Collected data:
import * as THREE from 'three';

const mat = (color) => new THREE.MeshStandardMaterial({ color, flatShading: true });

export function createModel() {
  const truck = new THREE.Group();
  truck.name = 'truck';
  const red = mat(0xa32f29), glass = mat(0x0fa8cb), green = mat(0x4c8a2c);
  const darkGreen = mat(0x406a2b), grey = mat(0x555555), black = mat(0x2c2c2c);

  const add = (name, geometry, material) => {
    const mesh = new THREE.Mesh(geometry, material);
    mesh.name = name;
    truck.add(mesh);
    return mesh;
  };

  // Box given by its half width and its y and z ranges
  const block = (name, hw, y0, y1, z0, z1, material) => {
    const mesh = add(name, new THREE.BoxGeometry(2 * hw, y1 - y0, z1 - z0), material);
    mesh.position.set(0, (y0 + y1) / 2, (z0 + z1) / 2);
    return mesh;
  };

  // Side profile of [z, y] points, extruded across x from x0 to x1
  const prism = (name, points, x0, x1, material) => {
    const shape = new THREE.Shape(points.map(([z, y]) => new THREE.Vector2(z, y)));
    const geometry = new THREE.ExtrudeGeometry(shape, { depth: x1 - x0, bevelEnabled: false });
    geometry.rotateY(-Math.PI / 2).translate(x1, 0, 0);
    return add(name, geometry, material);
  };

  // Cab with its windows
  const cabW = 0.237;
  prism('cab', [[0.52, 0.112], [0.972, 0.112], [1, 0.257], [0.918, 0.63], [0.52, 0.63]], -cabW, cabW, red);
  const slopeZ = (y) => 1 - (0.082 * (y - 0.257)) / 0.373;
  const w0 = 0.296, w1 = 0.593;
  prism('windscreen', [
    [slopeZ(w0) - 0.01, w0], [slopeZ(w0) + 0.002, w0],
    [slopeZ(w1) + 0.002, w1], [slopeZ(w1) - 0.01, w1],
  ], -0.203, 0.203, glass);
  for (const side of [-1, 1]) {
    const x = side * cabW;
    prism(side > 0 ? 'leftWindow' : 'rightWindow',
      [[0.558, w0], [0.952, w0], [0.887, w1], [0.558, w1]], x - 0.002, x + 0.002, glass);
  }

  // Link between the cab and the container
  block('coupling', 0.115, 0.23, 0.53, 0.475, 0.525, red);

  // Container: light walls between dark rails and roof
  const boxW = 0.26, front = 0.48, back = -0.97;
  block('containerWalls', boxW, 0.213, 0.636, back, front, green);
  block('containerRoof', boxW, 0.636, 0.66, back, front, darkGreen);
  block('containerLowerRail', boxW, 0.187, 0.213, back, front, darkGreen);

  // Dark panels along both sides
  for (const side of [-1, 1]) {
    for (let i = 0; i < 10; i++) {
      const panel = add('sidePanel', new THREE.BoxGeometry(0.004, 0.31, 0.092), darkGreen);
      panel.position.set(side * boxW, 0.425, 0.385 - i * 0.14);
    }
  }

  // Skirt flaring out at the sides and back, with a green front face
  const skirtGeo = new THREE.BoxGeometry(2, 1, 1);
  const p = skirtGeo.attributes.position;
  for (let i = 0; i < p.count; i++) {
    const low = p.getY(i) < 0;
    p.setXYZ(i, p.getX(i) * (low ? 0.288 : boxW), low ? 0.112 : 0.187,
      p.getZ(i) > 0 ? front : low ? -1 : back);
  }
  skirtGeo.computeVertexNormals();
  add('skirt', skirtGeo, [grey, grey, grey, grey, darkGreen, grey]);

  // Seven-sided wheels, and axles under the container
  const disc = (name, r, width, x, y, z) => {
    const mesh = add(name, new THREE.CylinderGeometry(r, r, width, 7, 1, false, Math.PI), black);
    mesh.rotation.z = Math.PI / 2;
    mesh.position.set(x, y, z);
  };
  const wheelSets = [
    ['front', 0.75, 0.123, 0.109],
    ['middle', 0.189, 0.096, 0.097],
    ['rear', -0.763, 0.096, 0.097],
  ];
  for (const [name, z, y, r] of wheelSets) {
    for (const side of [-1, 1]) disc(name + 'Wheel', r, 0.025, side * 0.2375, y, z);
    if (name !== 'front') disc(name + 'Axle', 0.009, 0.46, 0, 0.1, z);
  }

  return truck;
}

WHAT IS BEING ASKED:
Starting with the first line of the records above, give back each line exactly until the line with "const add = (name, geometry, material)" has been given as well.

ANSWER TO THIS TASK:
import * as THREE from 'three';

const mat = (color) => new THREE.MeshStandardMaterial({ color, flatShading: true });

export function createModel() {
  const truck = new THREE.Group();
  truck.name = 'truck';
  const red = mat(0xa32f29), glass = mat(0x0fa8cb), green = mat(0x4c8a2c);
  const darkGreen = mat(0x406a2b), grey = mat(0x555555), black = mat(0x2c2c2c);

  const add = (name, geometry, material) => {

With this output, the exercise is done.